MATERIAL PROVIDED START

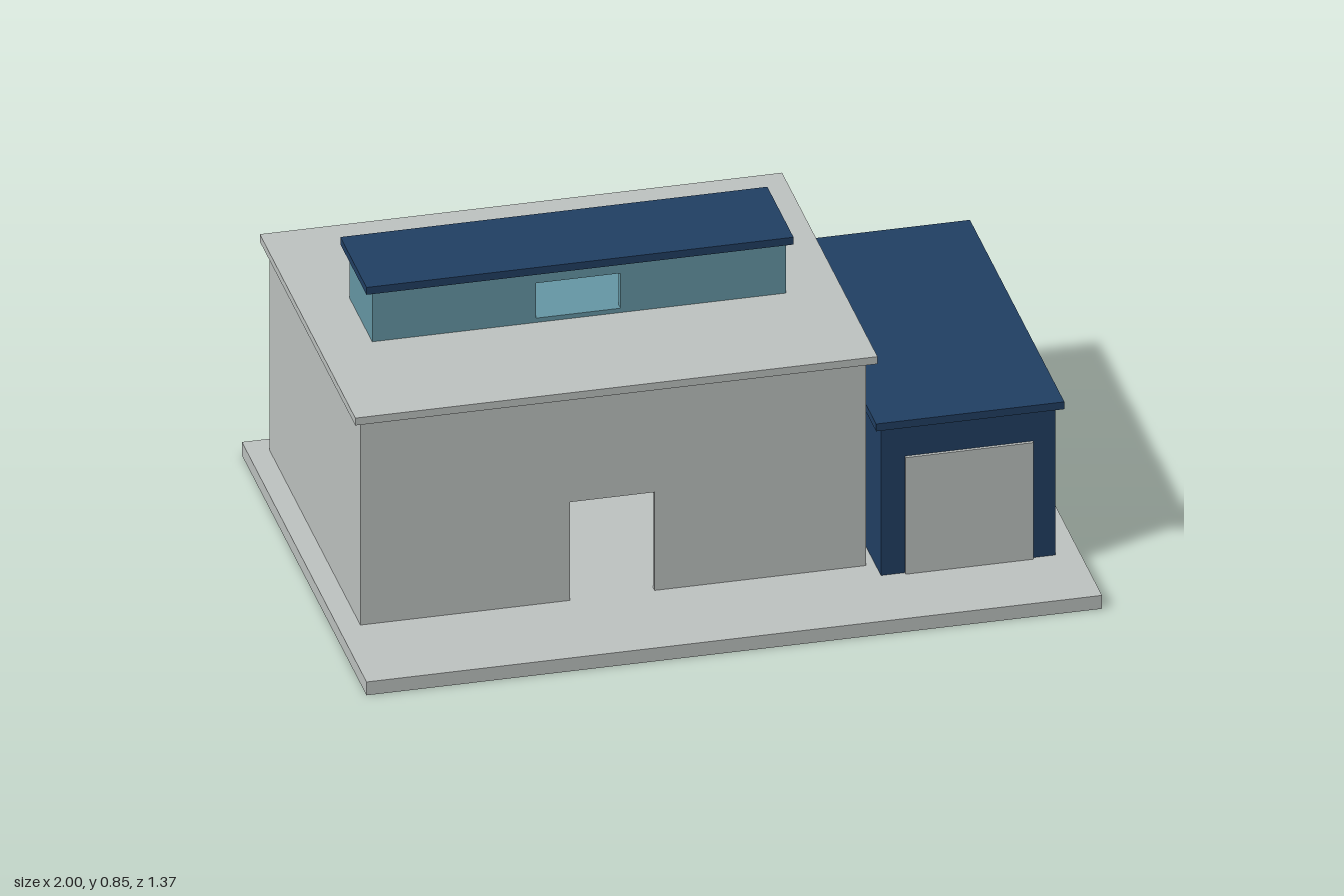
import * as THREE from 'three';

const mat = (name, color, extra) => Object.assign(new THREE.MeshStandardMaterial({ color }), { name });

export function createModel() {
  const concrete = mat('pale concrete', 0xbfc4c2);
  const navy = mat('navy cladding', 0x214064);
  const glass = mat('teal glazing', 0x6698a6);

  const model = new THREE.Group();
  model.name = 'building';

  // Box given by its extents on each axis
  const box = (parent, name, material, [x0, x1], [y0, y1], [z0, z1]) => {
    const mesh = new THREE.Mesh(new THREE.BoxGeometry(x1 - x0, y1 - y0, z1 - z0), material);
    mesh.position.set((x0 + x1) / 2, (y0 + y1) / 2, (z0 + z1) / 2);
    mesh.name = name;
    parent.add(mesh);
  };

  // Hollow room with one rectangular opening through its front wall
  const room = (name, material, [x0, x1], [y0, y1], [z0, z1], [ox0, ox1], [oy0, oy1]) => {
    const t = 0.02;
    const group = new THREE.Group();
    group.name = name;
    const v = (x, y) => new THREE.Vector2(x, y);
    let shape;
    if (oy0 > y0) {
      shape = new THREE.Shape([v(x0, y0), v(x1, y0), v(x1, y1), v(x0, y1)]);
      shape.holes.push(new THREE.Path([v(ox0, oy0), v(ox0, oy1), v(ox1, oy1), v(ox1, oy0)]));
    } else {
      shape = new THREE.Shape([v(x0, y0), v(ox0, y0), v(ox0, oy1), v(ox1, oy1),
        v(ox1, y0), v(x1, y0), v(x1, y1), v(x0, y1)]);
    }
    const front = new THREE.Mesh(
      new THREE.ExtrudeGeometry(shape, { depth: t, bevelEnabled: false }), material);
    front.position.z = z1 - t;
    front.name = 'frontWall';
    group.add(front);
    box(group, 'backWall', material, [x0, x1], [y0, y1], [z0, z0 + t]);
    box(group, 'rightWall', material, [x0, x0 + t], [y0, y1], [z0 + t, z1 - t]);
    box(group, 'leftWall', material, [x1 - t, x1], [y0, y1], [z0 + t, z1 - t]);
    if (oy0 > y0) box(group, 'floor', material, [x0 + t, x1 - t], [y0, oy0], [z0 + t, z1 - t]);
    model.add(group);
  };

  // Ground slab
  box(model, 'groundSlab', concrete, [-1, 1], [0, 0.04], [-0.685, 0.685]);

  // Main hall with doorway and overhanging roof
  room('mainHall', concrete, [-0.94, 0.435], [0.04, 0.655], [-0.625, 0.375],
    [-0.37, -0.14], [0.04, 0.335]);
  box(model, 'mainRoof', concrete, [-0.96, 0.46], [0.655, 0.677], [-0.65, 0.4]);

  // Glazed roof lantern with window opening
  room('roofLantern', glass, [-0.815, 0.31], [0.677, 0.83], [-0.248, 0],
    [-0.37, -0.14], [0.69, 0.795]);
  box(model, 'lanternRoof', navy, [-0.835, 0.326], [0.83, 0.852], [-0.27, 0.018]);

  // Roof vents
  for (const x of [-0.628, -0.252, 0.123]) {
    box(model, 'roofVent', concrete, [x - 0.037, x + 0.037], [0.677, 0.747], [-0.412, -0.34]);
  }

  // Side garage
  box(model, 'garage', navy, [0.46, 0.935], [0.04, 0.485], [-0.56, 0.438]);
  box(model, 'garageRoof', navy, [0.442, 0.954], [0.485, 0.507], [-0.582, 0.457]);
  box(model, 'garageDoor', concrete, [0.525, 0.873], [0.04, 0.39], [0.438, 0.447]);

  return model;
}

MATERIAL PROVIDED END
MATERIAL PROVIDED START

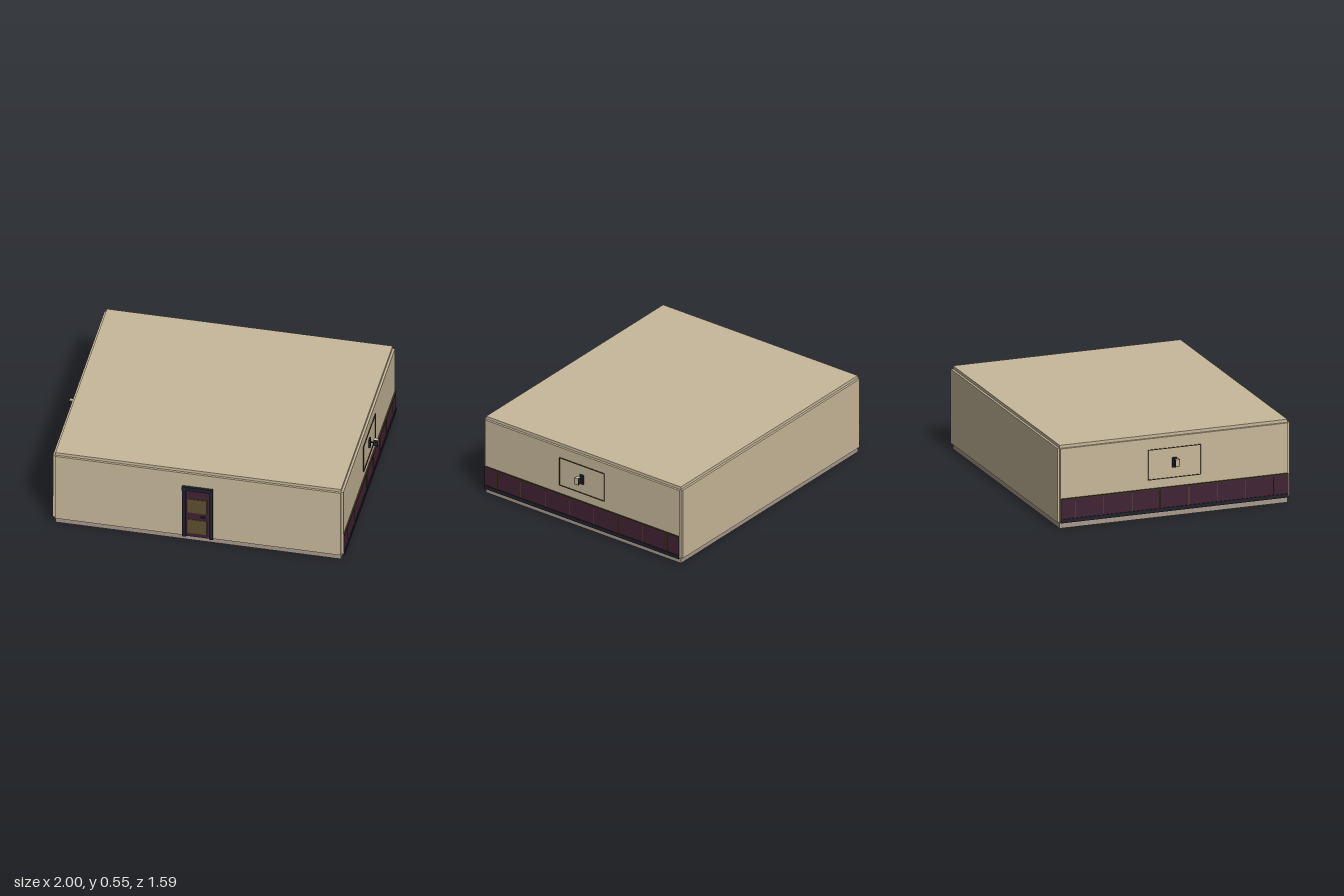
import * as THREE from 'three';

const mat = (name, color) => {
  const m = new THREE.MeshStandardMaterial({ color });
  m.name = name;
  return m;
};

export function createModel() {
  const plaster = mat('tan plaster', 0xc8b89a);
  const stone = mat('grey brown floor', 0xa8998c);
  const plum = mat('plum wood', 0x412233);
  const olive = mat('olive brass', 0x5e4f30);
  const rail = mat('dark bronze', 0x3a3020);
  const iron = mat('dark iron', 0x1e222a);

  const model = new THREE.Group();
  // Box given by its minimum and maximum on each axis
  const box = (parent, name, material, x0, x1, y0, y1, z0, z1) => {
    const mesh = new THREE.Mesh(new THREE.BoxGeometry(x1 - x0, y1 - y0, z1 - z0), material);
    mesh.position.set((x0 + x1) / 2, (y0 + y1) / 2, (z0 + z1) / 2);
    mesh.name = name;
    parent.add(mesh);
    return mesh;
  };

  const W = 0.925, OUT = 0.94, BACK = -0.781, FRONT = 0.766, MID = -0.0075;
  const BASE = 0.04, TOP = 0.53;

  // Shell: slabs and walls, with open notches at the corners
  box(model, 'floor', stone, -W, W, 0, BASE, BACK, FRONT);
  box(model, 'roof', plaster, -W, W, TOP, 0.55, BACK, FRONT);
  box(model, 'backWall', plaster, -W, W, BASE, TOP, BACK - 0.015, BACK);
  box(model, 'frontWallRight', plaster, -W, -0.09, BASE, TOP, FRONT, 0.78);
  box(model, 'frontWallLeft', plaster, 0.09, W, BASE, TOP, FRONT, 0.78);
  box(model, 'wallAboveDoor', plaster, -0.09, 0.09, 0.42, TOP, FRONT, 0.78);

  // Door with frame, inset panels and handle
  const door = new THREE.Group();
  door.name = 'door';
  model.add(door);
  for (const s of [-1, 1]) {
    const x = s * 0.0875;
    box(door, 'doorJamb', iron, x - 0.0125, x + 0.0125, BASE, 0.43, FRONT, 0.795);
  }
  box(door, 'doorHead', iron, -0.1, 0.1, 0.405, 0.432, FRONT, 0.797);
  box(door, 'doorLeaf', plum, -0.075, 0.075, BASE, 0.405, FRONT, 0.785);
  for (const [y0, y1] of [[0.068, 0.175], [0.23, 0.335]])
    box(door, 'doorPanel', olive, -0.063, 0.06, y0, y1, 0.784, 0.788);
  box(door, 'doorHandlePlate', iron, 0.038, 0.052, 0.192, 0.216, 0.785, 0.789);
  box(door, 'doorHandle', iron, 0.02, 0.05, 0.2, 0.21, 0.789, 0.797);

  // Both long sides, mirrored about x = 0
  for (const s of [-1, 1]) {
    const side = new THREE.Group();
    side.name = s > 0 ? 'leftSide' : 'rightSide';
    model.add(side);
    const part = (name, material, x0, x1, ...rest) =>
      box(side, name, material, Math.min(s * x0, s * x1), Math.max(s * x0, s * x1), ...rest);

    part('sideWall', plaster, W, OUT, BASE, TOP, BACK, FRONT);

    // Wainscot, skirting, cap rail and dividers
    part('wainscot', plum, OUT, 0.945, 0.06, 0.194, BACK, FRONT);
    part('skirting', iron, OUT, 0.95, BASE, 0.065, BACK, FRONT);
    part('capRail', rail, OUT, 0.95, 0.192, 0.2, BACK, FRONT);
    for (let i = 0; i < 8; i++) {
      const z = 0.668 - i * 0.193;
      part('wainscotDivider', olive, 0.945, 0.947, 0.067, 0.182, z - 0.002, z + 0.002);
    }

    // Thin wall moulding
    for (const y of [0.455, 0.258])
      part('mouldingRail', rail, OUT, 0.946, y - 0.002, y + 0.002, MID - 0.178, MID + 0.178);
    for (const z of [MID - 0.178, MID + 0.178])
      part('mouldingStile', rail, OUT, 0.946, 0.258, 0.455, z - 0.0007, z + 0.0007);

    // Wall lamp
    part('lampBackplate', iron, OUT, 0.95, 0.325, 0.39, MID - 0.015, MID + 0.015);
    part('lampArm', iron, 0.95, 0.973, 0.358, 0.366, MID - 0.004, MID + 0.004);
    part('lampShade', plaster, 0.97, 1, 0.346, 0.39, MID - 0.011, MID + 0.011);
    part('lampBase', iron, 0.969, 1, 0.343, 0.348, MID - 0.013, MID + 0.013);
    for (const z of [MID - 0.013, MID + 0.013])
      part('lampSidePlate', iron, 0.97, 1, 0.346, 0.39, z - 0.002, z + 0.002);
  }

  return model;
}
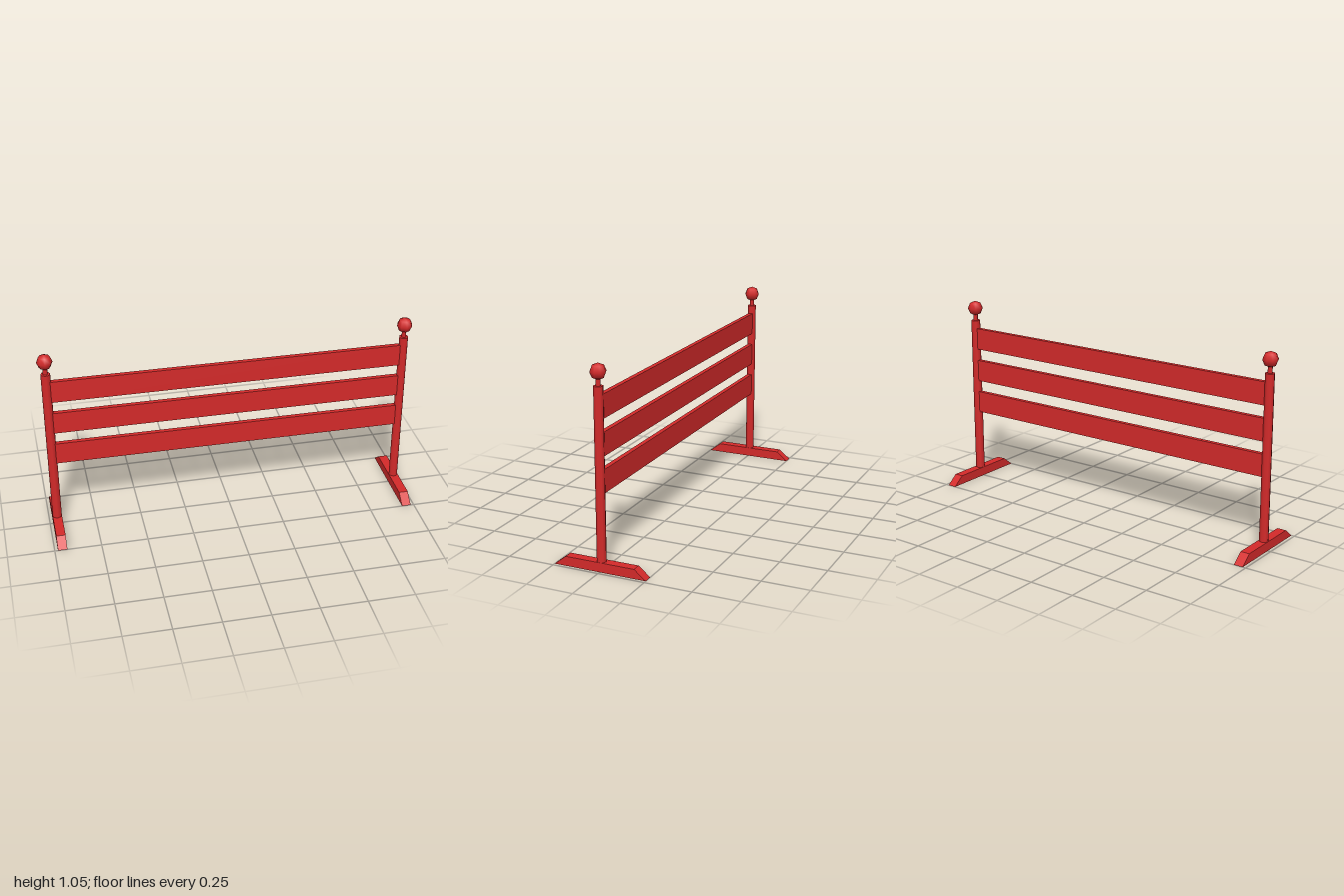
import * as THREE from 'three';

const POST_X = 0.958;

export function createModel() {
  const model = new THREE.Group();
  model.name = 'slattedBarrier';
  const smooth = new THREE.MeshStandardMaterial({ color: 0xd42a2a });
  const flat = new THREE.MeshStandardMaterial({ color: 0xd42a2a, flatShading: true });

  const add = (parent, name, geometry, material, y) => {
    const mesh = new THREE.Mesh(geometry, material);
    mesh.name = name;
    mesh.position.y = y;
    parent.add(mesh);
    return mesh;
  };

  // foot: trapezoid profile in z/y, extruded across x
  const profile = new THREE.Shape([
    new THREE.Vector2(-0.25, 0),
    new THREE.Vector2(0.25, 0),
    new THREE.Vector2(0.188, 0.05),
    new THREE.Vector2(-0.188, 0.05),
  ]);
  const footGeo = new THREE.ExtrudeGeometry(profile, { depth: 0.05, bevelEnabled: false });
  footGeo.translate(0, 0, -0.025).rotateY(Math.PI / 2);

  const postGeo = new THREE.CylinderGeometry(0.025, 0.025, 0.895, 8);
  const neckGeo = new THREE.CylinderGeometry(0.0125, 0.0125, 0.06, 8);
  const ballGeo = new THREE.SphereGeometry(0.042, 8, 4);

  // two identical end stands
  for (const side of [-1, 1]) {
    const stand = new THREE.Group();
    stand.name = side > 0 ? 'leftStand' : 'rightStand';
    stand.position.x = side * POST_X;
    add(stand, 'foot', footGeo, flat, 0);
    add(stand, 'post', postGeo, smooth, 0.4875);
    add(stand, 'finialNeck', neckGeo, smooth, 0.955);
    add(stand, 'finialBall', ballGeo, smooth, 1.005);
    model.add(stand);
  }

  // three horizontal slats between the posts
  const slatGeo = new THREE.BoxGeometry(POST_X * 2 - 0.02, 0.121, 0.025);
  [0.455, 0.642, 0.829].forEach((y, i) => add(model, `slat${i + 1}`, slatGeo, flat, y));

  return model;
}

MATERIAL PROVIDED END

▶ **WORK REQUEST**: From the listing above, repeat exactly the lines starting at the line that includes "THREE.Shape([v(x0, y0), v(x1, y0), v(x1, y1), v(x0, y1)]);" and ending at the line that includes "group.add(front);", with nothing outside that span.

▶ **WRITTEN RESPONSE**:
      shape = new THREE.Shape([v(x0, y0), v(x1, y0), v(x1, y1), v(x0, y1)]);
      shape.holes.push(new THREE.Path([v(ox0, oy0), v(ox0, oy1), v(ox1, oy1), v(ox1, oy0)]));
    } else {
      shape = new THREE.Shape([v(x0, y0), v(ox0, y0), v(ox0, oy1), v(ox1, oy1),
        v(ox1, y0), v(x1, y0), v(x1, y1), v(x0, y1)]);
    }
    const front = new THREE.Mesh(
      new THREE.ExtrudeGeometry(shape, { depth: t, bevelEnabled: false }), material);
    front.position.z = z1 - t;
    front.name = 'frontWall';
    group.add(front);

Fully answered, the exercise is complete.